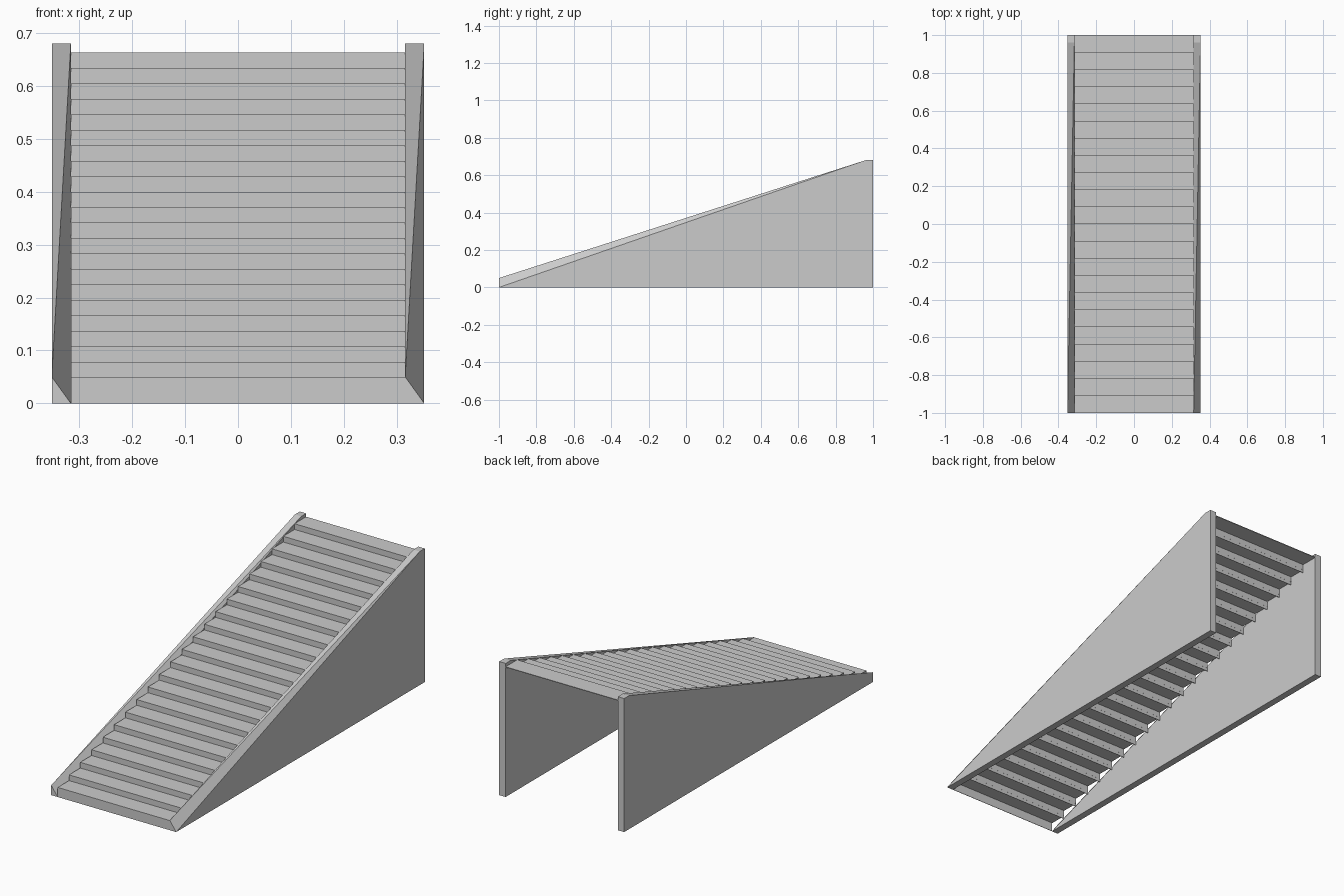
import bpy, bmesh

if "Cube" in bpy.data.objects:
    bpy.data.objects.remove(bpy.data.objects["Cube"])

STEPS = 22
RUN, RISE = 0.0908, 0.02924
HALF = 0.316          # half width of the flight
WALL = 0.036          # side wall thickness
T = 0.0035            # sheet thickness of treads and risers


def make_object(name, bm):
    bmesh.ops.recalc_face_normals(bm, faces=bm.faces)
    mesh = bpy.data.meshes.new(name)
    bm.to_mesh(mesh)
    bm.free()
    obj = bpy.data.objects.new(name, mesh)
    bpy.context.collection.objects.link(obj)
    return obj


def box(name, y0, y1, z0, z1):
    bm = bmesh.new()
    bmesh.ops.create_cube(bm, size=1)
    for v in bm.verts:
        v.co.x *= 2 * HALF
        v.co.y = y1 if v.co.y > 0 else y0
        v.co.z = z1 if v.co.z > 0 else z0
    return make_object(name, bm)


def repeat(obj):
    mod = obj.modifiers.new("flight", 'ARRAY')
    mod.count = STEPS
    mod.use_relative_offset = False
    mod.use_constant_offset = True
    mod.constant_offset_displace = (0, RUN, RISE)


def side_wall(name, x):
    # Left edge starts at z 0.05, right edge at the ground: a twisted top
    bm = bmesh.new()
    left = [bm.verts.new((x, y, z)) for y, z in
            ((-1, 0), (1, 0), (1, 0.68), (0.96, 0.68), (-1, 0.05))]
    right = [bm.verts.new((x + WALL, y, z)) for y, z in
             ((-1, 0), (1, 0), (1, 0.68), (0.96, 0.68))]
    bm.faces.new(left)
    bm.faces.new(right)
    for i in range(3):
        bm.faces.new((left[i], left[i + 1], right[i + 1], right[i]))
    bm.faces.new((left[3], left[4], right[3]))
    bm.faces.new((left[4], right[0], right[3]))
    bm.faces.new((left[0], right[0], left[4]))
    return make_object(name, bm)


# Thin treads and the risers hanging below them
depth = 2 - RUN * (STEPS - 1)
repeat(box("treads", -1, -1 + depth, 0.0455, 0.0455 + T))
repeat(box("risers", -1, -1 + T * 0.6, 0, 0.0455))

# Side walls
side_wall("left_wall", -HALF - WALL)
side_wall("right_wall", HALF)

+--

▶ _Goal of the exercise_:
From start to finish, output the listing exactly, but omit its pictures.

▶ _Result of the exercise_:
import bpy, bmesh

if "Cube" in bpy.data.objects:
    bpy.data.objects.remove(bpy.data.objects["Cube"])

STEPS = 22
RUN, RISE = 0.0908, 0.02924
HALF = 0.316          # half width of the flight
WALL = 0.036          # side wall thickness
T = 0.0035            # sheet thickness of treads and risers


def make_object(name, bm):
    bmesh.ops.recalc_face_normals(bm, faces=bm.faces)
    mesh = bpy.data.meshes.new(name)
    bm.to_mesh(mesh)
    bm.free()
    obj = bpy.data.objects.new(name, mesh)
    bpy.context.collection.objects.link(obj)
    return obj


def box(name, y0, y1, z0, z1):
    bm = bmesh.new()
    bmesh.ops.create_cube(bm, size=1)
    for v in bm.verts:
        v.co.x *= 2 * HALF
        v.co.y = y1 if v.co.y > 0 else y0
        v.co.z = z1 if v.co.z > 0 else z0
    return make_object(name, bm)


def repeat(obj):
    mod = obj.modifiers.new("flight", 'ARRAY')
    mod.count = STEPS
    mod.use_relative_offset = False
    mod.use_constant_offset = True
    mod.constant_offset_displace = (0, RUN, RISE)


def side_wall(name, x):
    # Left edge starts at z 0.05, right edge at the ground: a twisted top
    bm = bmesh.new()
    left = [bm.verts.new((x, y, z)) for y, z in
            ((-1, 0), (1, 0), (1, 0.68), (0.96, 0.68), (-1, 0.05))]
    right = [bm.verts.new((x + WALL, y, z)) for y, z in
             ((-1, 0), (1, 0), (1, 0.68), (0.96, 0.68))]
    bm.faces.new(left)
    bm.faces.new(right)
    for i in range(3):
        bm.faces.new((left[i], left[i + 1], right[i + 1], right[i]))
    bm.faces.new((left[3], left[4], right[3]))
    bm.faces.new((left[4], right[0], right[3]))
    bm.faces.new((left[0], right[0], left[4]))
    return make_object(name, bm)


# Thin treads and the risers hanging below them
depth = 2 - RUN * (STEPS - 1)
repeat(box("treads", -1, -1 + depth, 0.0455, 0.0455 + T))
repeat(box("risers", -1, -1 + T * 0.6, 0, 0.0455))

# Side walls
side_wall("left_wall", -HALF - WALL)
side_wall("right_wall", HALF)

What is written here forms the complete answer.